November 12, 2009


   Home Page

 News & Features


 Columns & Opinions

   Publisher's Note





 Pop Culture



   Video Games
   CD Reviews




   Grazing Guide



   Music Roundup

   Live Music/DJs

   MP3 & Podcasts





 Find A Hippo




   View Classified Ads

   Place a Classified Ad




 Contact Us

   Hippo Staff

   How to Reach The Hippo

 Past Issues

   Browse by Cover

The Fourth Kind (PG-13)
A psychologist treating people with sleep disorders comes to believe that her city may be menaced by aliens in The Fourth Kind, a movie that is Absolutely Positively Based on Genuine Fact.

Also, do you mind if I hold your credit card for a bit? I want to show you a magic trick involving your card numbers and my Amazon Wish List. It’s Real Magic, Supported by Witnesses.

The movie begins with Milla Jovovich facing the camera and telling us that she’s Milla Jovovich and she’s about to play a woman named Dr. Abigail Tyler in reenactments of scenes corroborated by witness testimony and archival video.
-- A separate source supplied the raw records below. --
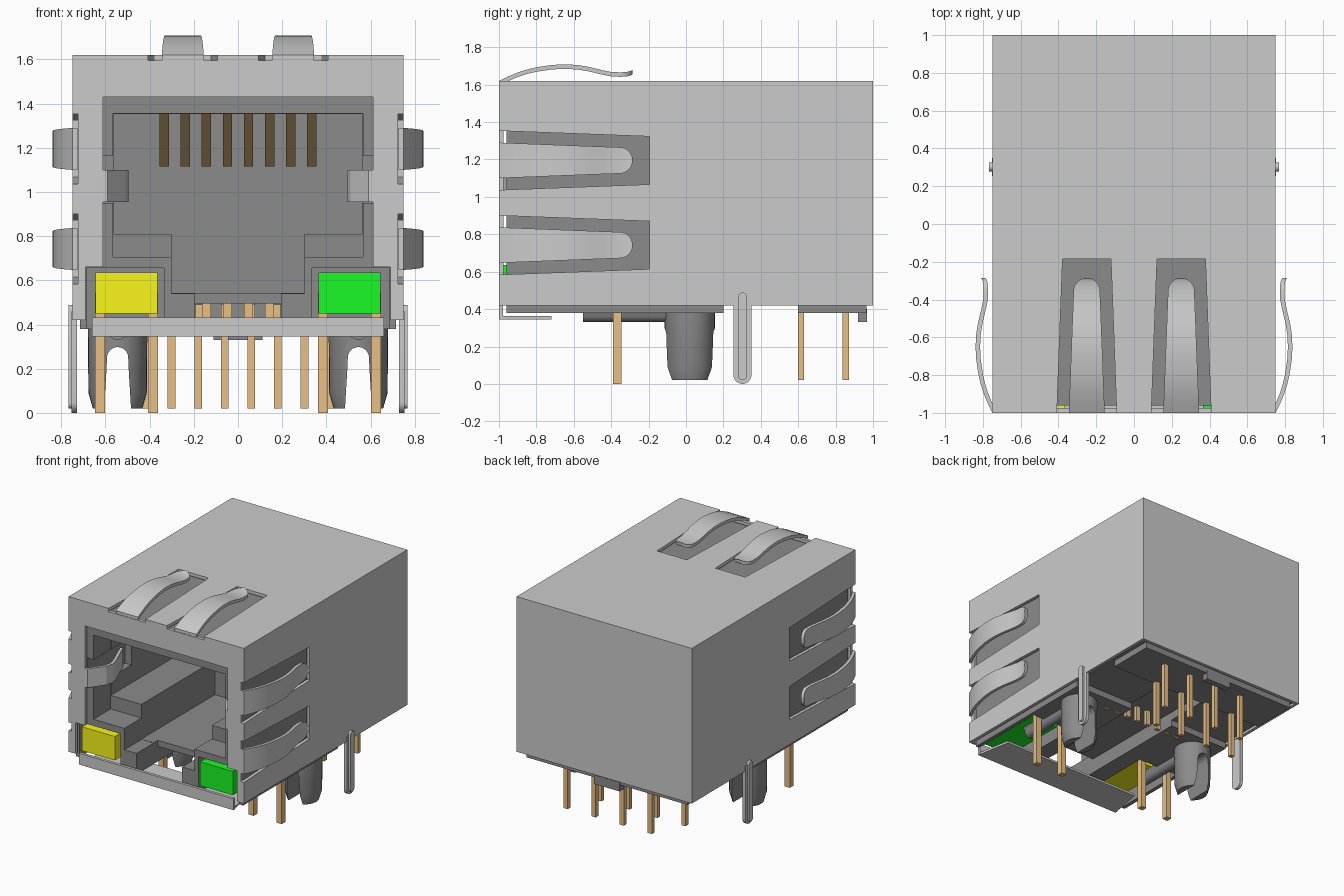
import bpy, bmesh, math

if "Cube" in bpy.data.objects:
    bpy.data.objects.remove(bpy.data.objects["Cube"])


def material(name, rgb):
    m = bpy.data.materials.new(name)
    m.diffuse_color = (*rgb, 1)
    m.use_nodes = True
    m.node_tree.nodes["Principled BSDF"].inputs["Base Color"].default_value = m.diffuse_color
    return m


DARK = material("dark_plastic", (0.26, 0.26, 0.26))
GOLD = material("gold_contact", (0.80, 0.52, 0.24))
YELLOW = material("yellow_lens", (0.95, 0.93, 0.01))
GREEN = material("green_lens", (0.01, 0.95, 0.02))


def finish(name, bm, mat=None):
    bmesh.ops.recalc_face_normals(bm, faces=bm.faces)
    me = bpy.data.meshes.new(name)
    bm.to_mesh(me)
    bm.free()
    ob = bpy.data.objects.new(name, me)
    bpy.context.collection.objects.link(ob)
    if mat:
        me.materials.append(mat)
    return ob


def prism(name, pts, axis, a, b, mat=None):
    """Extrude a 2D outline along an axis from a to b."""
    put = {"X": lambda u, v, w: (w, u, v),
           "Y": lambda u, v, w: (u, w, v),
           "Z": lambda u, v, w: (u, v, w)}[axis]
    bm = bmesh.new()
    lo = [bm.verts.new(put(u, v, a)) for u, v in pts]
    hi = [bm.verts.new(put(u, v, b)) for u, v in pts]
    bm.faces.new(lo)
    bm.faces.new(hi)
    for i in range(len(pts)):
        j = (i + 1) % len(pts)
        bm.faces.new((lo[i], lo[j], hi[j], hi[i]))
    return finish(name, bm, mat)


def box(name, x0, x1, y0, y1, z0, z1, mat=None):
    return prism(name, [(x0, y0), (x1, y0), (x1, y1), (x0, y1)], "Z", z0, z1, mat)


def select(ob):
    bpy.ops.object.select_all(action="DESELECT")
    ob.select_set(True)
    bpy.context.view_layer.objects.active = ob


def boolean(ob, other, op="DIFFERENCE"):
    select(ob)
    m = ob.modifiers.new("bool", "BOOLEAN")
    m.operation, m.solver, m.object = op, "EXACT", other
    bpy.ops.object.modifier_apply(modifier=m.name)
    bpy.data.objects.remove(other)


def smooth(ob):
    select(ob)
    bpy.ops.object.shade_smooth_by_angle(angle=math.radians(30))


def mirrored(half):
    return half + [(-x, z) for x, z in reversed(half)]


def arc(cx, cz, r, a0, a1, n=12):
    return [(cx + r * math.cos(math.radians(a0 + (a1 - a0) * i / n)),
             cz + r * math.sin(math.radians(a0 + (a1 - a0) * i / n))) for i in range(n + 1)]


def window(c, yb=-0.195):
    """Tapered spring window: (along y, across) outline."""
    return [(-1.1, c + 0.162), (yb, c + 0.128), (yb, c - 0.128), (-1.1, c - 0.162)]


# Sheet metal shell, open at the front and bottom
shell = box("shell", -0.75, 0.75, -1, 1, 0.42, 1.62)
boolean(shell, box("cut", -0.725, 0.725, -0.975, 0.975, 0.2, 1.595))
boolean(shell, prism("cut", mirrored([(0.69, 0.3), (0.69, 0.66), (0.61, 0.66), (0.61, 1.43)]),
                     "Y", -1.1, -0.9))
for s in (-1, 1):
    for c in (1.195, 0.742):
        boolean(shell, prism("cut", window(c), "X", s * 0.724, s * 0.9))
    boolean(shell, prism("cut", [(x, y) for y, x in window(s * 0.25, -0.185)], "Z", 1.594, 1.8))

# Curved grounding springs
CURVE = [(-1, 0), (-0.95, 0.024), (-0.9, 0.045), (-0.85, 0.061), (-0.8, 0.073), (-0.72, 0.085),
         (-0.65, 0.089), (-0.58, 0.085), (-0.52, 0.075), (-0.45, 0.058), (-0.40, 0.048)]
CURVE += [(-0.355 + 0.07 * math.sin(a * math.pi / 16), 0.046 + 0.018 * (a / 8) ** 2) for a in range(9)]


def spring(name, place):
    bm = bmesh.new()
    rings = []
    for y, h in CURVE:
        w = 0.095 - 0.025 * (y + 1) / 0.645
        if y > -0.355:
            w = max(0.004, math.sqrt(max(0, 0.07 ** 2 - (y + 0.355) ** 2)))
        rings.append([bm.verts.new(place(l, y, t))
                      for l, t in ((-w, h), (w, h), (w, h - 0.024), (-w, h - 0.024))])
    for a, b in zip(rings, rings[1:]):
        for i in range(4):
            j = (i + 1) % 4
            bm.faces.new((a[i], a[j], b[j], b[i]))
    bm.faces.new(rings[0])
    bm.faces.new(rings[-1])
    smooth(finish(name, bm))


for s in (-1, 1):
    for c in (1.195, 0.742):
        spring("side_spring", lambda l, y, h: (s * (0.75 + h), y, c + l))
    spring("top_spring", lambda l, y, h: (s * 0.25 + l, y, 1.62 + h))

# Front lip and bottom flange of the shell
box("front_lip", -0.66, 0.66, -1, -0.978, 0.345, 0.432)
prism("bottom_flange", [(-0.66, -1), (0.66, -1), (0.61, -0.72), (-0.61, -0.72)], "Z", 0.345, 0.362)

# Plastic housing with plug cavity, latch channel and lamp pockets
housing = prism("housing", [(-0.96, 0.38), (0.2, 0.38), (0.2, 0.43), (0.965, 0.43),
                            (0.965, 1.58), (-0.96, 1.58)], "X", -0.715, 0.715, DARK)
boolean(housing, prism("cut", mirrored([(0.30, 0.54), (0.30, 0.705), (0.565, 0.705), (0.565, 1.355)]),
                       "Y", -1.1, -0.75))
boolean(housing, prism("cut", mirrored([(0.302, 0.542), (0.302, 0.81), (0.563, 0.81), (0.563, 1.353)]),
                       "Y", -0.8, 0.15))
boolean(housing, box("cut", -0.195, 0.195, -1.1, -0.7, 0.2, 0.6))
boolean(housing, box("cut", -0.193, 0.193, -0.75, 0.9, 0.2, 0.495))
for s in (-1, 1):
    boolean(housing, box("cut", s * 0.335, s * 0.685, -1.1, -0.33, 0.2, 0.655))
    boolean(housing, box("cut", s * 0.5, s * 0.615, -1.1, -0.5, 0.95, 1.165))
box("rear_base", -0.69, 0.69, 0.6, 0.965, 0.38, 0.432, DARK)
box("rear_key", -0.11, 0.11, 0.92, 0.968, 0.33, 0.40, DARK)

for s in (-1, 1):
    # Inward-bent side contact of the shell
    prism("side_contact", [(s * x, y) for x, y in
          [(0.63, -1), (0.59, -0.995), (0.51, -0.88), (0.495, -0.82), (0.51, -0.76), (0.59, -0.56),
           (0.61, -0.57), (0.53, -0.77), (0.517, -0.82), (0.53, -0.87), (0.60, -0.976), (0.63, -0.978)]],
          "Z", 0.955, 1.10)

    # Split locating post
    bm = bmesh.new()
    prof = [(0.112, 0.02), (0.132, 0.09), (0.135, 0.4)]
    rings = [[bm.verts.new((s * 0.545 + x, 0.02 + y, z)) for x, y in arc(0, 0, r, 0, 348.75, 31)]
             for r, z in prof]
    for a, b in zip(rings, rings[1:]):
        for i in range(32):
            j = (i + 1) % 32
            bm.faces.new((a[i], a[j], b[j], b[i]))
    bm.faces.new(rings[0])
    bm.faces.new(rings[-1])
    post = finish("locating_post", bm, DARK)
    slot = [(0.065, -0.05), (0.05, 0.2)] + arc(0, 0.25, 0.048, 0, 180) + [(-0.05, 0.2), (-0.065, -0.05)]
    boolean(post, prism("cut", [(s * 0.545 + x, z) for x, z in slot], "Y", -0.3, 0.4))
    smooth(post)
    rib = prism("post_rib", [(s * 0.545 + x, z) for x, z in
                [(0.06, 0.40)] + arc(0, 0.375, 0.045, 0, -180) + [(-0.06, 0.40)]], "Y", -0.55, 0, DARK)
    smooth(rib)

    # Shield solder tab with pressed rib
    for name, r, bottom, top, x0, x1 in (("shield_tab", 0.048, 0.0, 0.46, 0.728, 0.753),
                                         ("shield_tab_rib", 0.024, 0.02, 0.465, 0.74, 0.768)):
        end = arc(0.302, top, r, 0, 180) if r < 0.04 else [(0.302 + r, top), (0.302 - r, top)]
        smooth(prism(name, end + arc(0.302, bottom + r, r, 180, 360), "X", s * x0, s * x1))

    # Indicator lamp with its two leads
    box("indicator_lamp", s * 0.365, s * 0.645, -0.985, -0.45, 0.45, 0.635, GREEN if s > 0 else YELLOW)
    for x in (0.385, 0.625):
        prism("lamp_lead", [(-0.46, 0.50), (-0.46, 0.545), (-0.345, 0.545), (-0.345, 0.0),
                            (-0.39, 0.0), (-0.39, 0.50)], "X", s * x - 0.022, s * x + 0.022, GOLD)

# Eight staggered solder pins, spring wires in the cavity and their tails
for i in range(8):
    x = 0.42 - 0.12 * i
    y = 0.615 if i % 2 else 0.855
    box("solder_pin", x - 0.018, x + 0.018, y - 0.017, y + 0.017, 0.02, 0.49, GOLD)
    x = (i - 3.5) * 0.0955
    prism("contact_wire", [(-0.45, 1.38), (-0.40, 1.38), (0.10, 1.14), (0.10, 1.115), (0.07, 1.115)],
          "X", x - 0.021, x + 0.021, GOLD)
    box("contact_tail", x - 0.02, x + 0.02, 0.08, 0.11, 0.374, 0.52, GOLD)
Also, some of the images are very disturbing, she tells us.

The movie goes on to mix “documentary footage” and reenactments of Abigail Tyler finishing a sleep study in Nome, Alaska, started by her dead husband, whom we can call Red Herring Tyler. She talks to patients with trouble sleeping through the night, all of whom report waking up and seeing an owl outside their window. Under hypnosis, however, they ominously report “it isn’t an owl” and then go nuts with a screaming-in-fear fit. Slowly, she starts to think that these people believe they have had a run-in with aliens of the “fourth kind.” (As in Close Encounters of the Third Kind, the “fourth kind” is a classification: The first kind being “hey, Martha, it’s a UFO”; the fourth kind is a ride on the space ship and some time with an alien probe.)

The “what you are about to see is absolutely true” gimmick of this movie is kinda cute. And, OK, “‘Kinda cute’ says Amy Diaz of The Hippo” is not something you’re going to see on the movie poster, but I liked the hokey B-movie quality to the story. Even the music seems like something you might have heard in a movie that once ran late at night on some local TV station or, later, on Mystery Science Theater 3000. I half expected Orson Welles to come out at the end, call us “ladies and gentlemen” and tell us not to be alarmed before going on to explain it was all a fake — or was it (eyebrow arch)? But ultimately, the movie isn’t the kind of “it could be real” shot to the core of your primal fears that Paranormal Activity is. And the pose that everything we’re watching is based on fact actually does more to bring us out of the movie than it does to embed us in the world of Nome, owls and aliens. C

Rated PG-13 for violent/disturbing images, some terror, thematic elements and brief sexuality. Directed by Olatunde Osunsanmi and written by Osunsanmi and Terry Lee Robbins, The Fourth Kind is an hour and 49 minutes long and is distributed by Universal Pictures.